The fact that the team comprises previous members of other sports reflect their versatility and adaptability. It also reflects the enormous amount of work that this squad has undertaken to scale the heights of Olympus to be crowned Olympic champions.
So where to from here?
Women’s rugby opens up a whole new dimension for Australian rugby with a new audience.
The Australian Rugby Union identified this opportunity over four years ago after identifying the rapidly increasing popularity of women’s rugby around the globe.
At the time, the popularity of women’s rugby in Australia was lagging significantly behind. It is to the ARU’s credit that they identified this and invested in this area of the game. The key will be to build on this incredible foundation that this gold medal win provides.
Rugby sevens is the best vehicle to help grow rugby and compete with other codes. It is a truly international sport and is the only true contact code that provides its participants with the opportunity to become Olympians.
As a consequence of Rugby sevens tournaments being played in the off-season, there is the opportunity to invite players from other codes to try the sport, without those players having a conflict of interest with their current sport.
Whilst there is a lot yet to do to provide regular and co-ordinated domestic sevens tournaments for our young men and women, Australia stands well placed to capitalise on the opportunity that this gold medal win provides

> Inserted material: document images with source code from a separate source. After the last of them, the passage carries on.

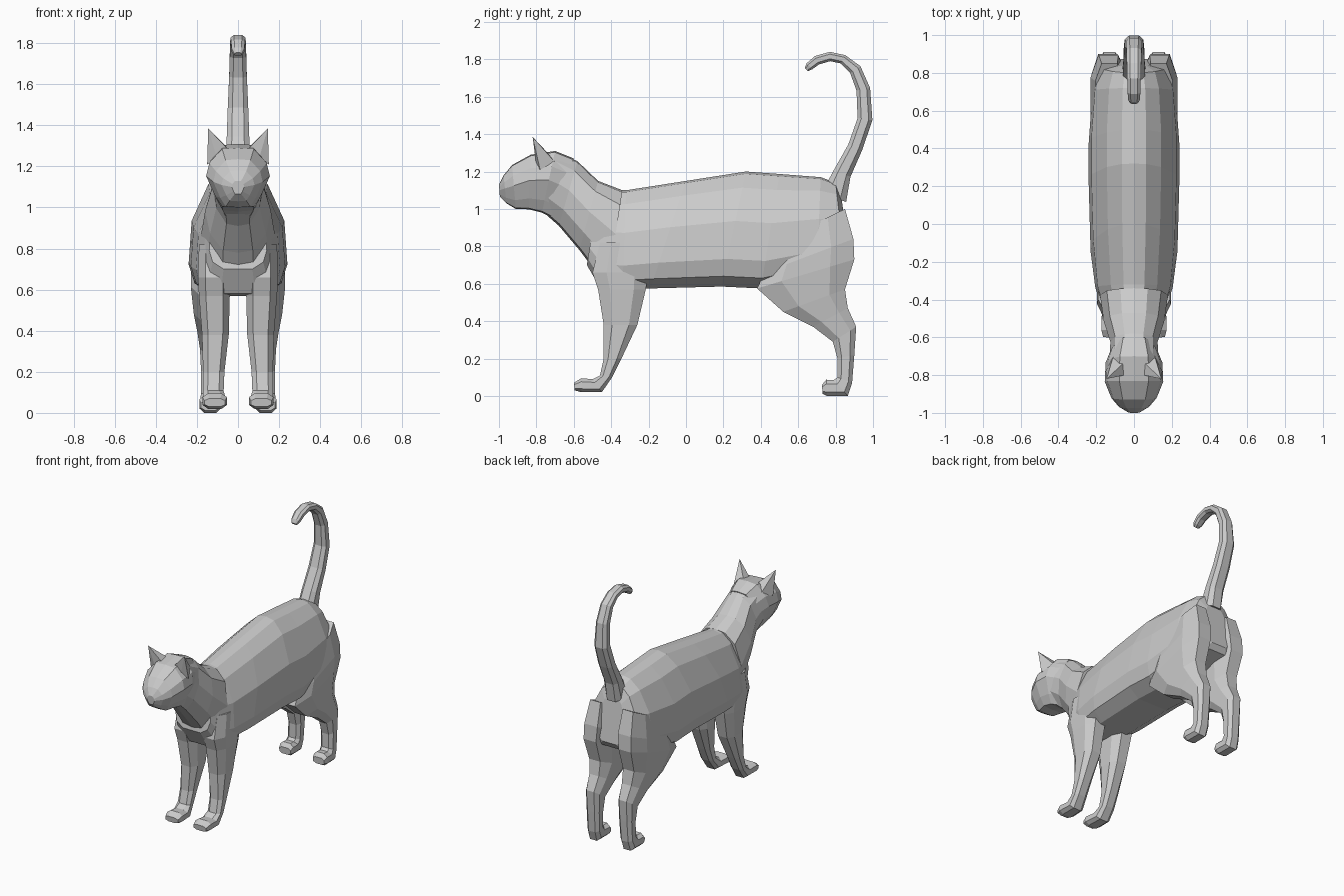
import bpy, bmesh
from mathutils import Vector


def make(name, bm, mirror=False):
    bmesh.ops.recalc_face_normals(bm, faces=bm.faces)
    me = bpy.data.meshes.new(name)
    bm.to_mesh(me)
    bm.free()
    ob = bpy.data.objects.new(name, me)
    bpy.context.collection.objects.link(ob)
    if mirror:
        ob.modifiers.new("mirror", 'MIRROR')
    return ob


def loft(name, rings, section, mirror=False):
    """Ring = (y, z of one end, y, z of other end, centre x, half width).
    Section = (fraction across width, fraction from first end to second)."""
    bm = bmesh.new()
    loops = []
    for ya, za, yb, zb, cx, hw in rings:
        loops.append([bm.verts.new((cx + s * hw, ya + (yb - ya) * t, za + (zb - za) * t))
                      for s, t in section])
    n = len(section)
    for a, b in zip(loops, loops[1:]):
        for i in range(n):
            j = (i + 1) % n
            bm.faces.new((a[i], a[j], b[j], b[i]))
    bm.faces.new(loops[0])
    bm.faces.new(loops[-1])
    return make(name, bm, mirror)


def symmetric(half):
    return half + [(-s, t) for s, t in reversed(half) if s > 0]


# Cross-sections, bottom to top
body_section = symmetric([(0, 0), (.5, 0), (.88, .09), (1, .24), (.94, .57), (.6, .86), (.27, .98), (0, 1)])
neck_section = symmetric([(0, 0), (.45, .03), (.85, .25), (1, .55), (.8, .85), (.4, .98), (0, 1)])
head_section = symmetric([(0, 0), (.5, .02), (.72, .2), (1, .53), (.9, .75), (.5, .98), (0, 1)])
leg_section = symmetric([(.55, 0), (1, .25), (1, .75), (.55, 1)])

# Torso, rump to chest
loft("body", [
    (.875, .74, .83, 1.07, 0, .11),
    (.85, .70, .80, 1.14, 0, .185),
    (.70, .65, .72, 1.17, 0, .22),
    (.40, .575, .50, 1.187, 0, .24),
    (.19, .585, .32, 1.20, 0, .24),
    (-.19, .575, 0, 1.15, 0, .23),
    (-.34, .57, -.32, 1.10, 0, .205),
    (-.46, .58, -.42, 1.10, 0, .17),
    (-.53, .70, -.47, 1.08, 0, .14)], body_section)

# Neck
loft("neck", [
    (-.42, .58, -.34, 1.10, 0, .18),
    (-.57, .78, -.47, 1.15, 0, .16),
    (-.68, .91, -.58, 1.255, 0, .125),
    (-.76, .98, -.68, 1.30, 0, .13)], neck_section)

# Head, tapering to the muzzle
loft("head", [
    (-.70, .945, -.60, 1.27, 0, .115),
    (-.77, .98, -.70, 1.31, 0, .15),
    (-.84, .998, -.83, 1.29, 0, .155),
    (-.91, 1.0, -.93, 1.235, 0, .12),
    (-.96, 1.03, -.975, 1.18, 0, .08),
    (-.995, 1.065, -1.0, 1.13, 0, .03)], head_section)

# Ears
bm = bmesh.new()
tip = bm.verts.new((.145, -.82, 1.385))
base = [bm.verts.new(p) for p in ((.05, -.80, 1.285), (.10, -.80, 1.23),
                                  (.15, -.78, 1.21), (.11, -.70, 1.25), (.06, -.74, 1.30))]
for i in range(5):
    bm.faces.new((tip, base[i], base[(i + 1) % 5]))
bm.faces.new(base)
make("ear", bm, True)

# Front legs with paws
loft("front_leg", [
    (-.46, .82, -.22, .82, .115, .075),
    (-.50, .66, -.20, .66, .115, .08),
    (-.47, .57, -.215, .57, .115, .075),
    (-.44, .38, -.26, .38, .11, .065),
    (-.44, .20, -.345, .20, .118, .052),
    (-.46, .11, -.395, .10, .12, .05),
    (-.50, .09, -.45, .02, .115, .055),
    (-.56, .095, -.56, .02, .113, .06),
    (-.60, .07, -.595, .03, .113, .05)], leg_section, True)

# Hind legs with thighs and paws
loft("hind_leg", [
    (.48, .82, .85, 1.0, .13, .075),
    (.42, .66, .895, .84, .135, .095),
    (.38, .575, .90, .73, .14, .09),
    (.52, .45, .85, .57, .135, .08),
    (.68, .37, .865, .47, .13, .068),
    (.785, .29, .91, .37, .13, .055),
    (.81, .20, .90, .22, .13, .05),
    (.81, .10, .888, .07, .132, .048),
    (.79, .085, .865, 0, .135, .05),
    (.75, .087, .755, 0, .135, .053),
    (.727, .06, .73, .012, .135, .045)], leg_section, True)

# Tail: y, z, half thickness in side view, half width in front view
path = [(.79, 1.06, .07, .06), (.835, 1.19, .048, .057), (.905, 1.33, .04, .055),
        (.957, 1.48, .04, .05), (.948, 1.64, .037, .043), (.905, 1.745, .033, .04),
        (.84, 1.80, .025, .038), (.77, 1.815, .025, .036), (.70, 1.795, .025, .034),
        (.66, 1.763, .022, .03), (.643, 1.745, .012, .018)]
rings = []
for i, (y, z, r, w) in enumerate(path):
    p, q = path[max(i - 1, 0)], path[min(i + 1, len(path) - 1)]
    d = Vector((q[0] - p[0], q[1] - p[1])).normalized()
    n = Vector((-d.y, d.x)) * r
    rings.append((y + n.x, z + n.y, y - n.x, z - n.y, 0, w))
loft("tail", rings, leg_section)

There is little doubt that rugby sevens for men and women will become the equivalent of cricket’s 20/20.
For now, we can all bask in the glory of our Australian Women Sevens team being crowned World Champions and World Olympic Champion.
It doesn’t get any better than that.
Australia salutes you.